◆ **Work request**
As the lines appear below, please set them down exactly, starting at the first and finishing with the one containing "outline = upper".
═══ Task input ═══
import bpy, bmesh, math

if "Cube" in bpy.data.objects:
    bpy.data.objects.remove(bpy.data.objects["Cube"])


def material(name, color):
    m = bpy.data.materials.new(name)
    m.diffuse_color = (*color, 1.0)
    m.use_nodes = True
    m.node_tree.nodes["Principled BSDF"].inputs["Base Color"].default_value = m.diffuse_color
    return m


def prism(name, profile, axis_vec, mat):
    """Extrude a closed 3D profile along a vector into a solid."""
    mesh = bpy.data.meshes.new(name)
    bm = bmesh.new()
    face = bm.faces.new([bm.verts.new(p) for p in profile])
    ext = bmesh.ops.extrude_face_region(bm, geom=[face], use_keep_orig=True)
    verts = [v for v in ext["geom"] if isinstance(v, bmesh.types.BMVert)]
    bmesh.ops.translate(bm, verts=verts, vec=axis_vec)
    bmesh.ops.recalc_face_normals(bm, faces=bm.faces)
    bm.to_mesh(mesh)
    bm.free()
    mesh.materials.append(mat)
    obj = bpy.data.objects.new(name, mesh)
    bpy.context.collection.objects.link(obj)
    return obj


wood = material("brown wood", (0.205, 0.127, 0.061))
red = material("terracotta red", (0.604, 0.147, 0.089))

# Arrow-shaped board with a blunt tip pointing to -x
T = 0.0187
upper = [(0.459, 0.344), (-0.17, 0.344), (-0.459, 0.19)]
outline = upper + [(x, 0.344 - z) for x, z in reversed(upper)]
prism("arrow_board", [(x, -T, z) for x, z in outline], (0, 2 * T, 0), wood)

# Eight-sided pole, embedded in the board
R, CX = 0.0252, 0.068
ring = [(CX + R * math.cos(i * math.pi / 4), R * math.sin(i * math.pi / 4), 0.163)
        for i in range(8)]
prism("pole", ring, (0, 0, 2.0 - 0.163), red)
═══
◆ **Response**
import bpy, bmesh, math

if "Cube" in bpy.data.objects:
    bpy.data.objects.remove(bpy.data.objects["Cube"])


def material(name, color):
    m = bpy.data.materials.new(name)
    m.diffuse_color = (*color, 1.0)
    m.use_nodes = True
    m.node_tree.nodes["Principled BSDF"].inputs["Base Color"].default_value = m.diffuse_color
    return m


def prism(name, profile, axis_vec, mat):
    """Extrude a closed 3D profile along a vector into a solid."""
    mesh = bpy.data.meshes.new(name)
    bm = bmesh.new()
    face = bm.faces.new([bm.verts.new(p) for p in profile])
    ext = bmesh.ops.extrude_face_region(bm, geom=[face], use_keep_orig=True)
    verts = [v for v in ext["geom"] if isinstance(v, bmesh.types.BMVert)]
    bmesh.ops.translate(bm, verts=verts, vec=axis_vec)
    bmesh.ops.recalc_face_normals(bm, faces=bm.faces)
    bm.to_mesh(mesh)
    bm.free()
    mesh.materials.append(mat)
    obj = bpy.data.objects.new(name, mesh)
    bpy.context.collection.objects.link(obj)
    return obj


wood = material("brown wood", (0.205, 0.127, 0.061))
red = material("terracotta red", (0.604, 0.147, 0.089))

# Arrow-shaped board with a blunt tip pointing to -x
T = 0.0187
upper = [(0.459, 0.344), (-0.17, 0.344), (-0.459, 0.19)]
outline = upper + [(x, 0.344 - z) for x, z in reversed(upper)]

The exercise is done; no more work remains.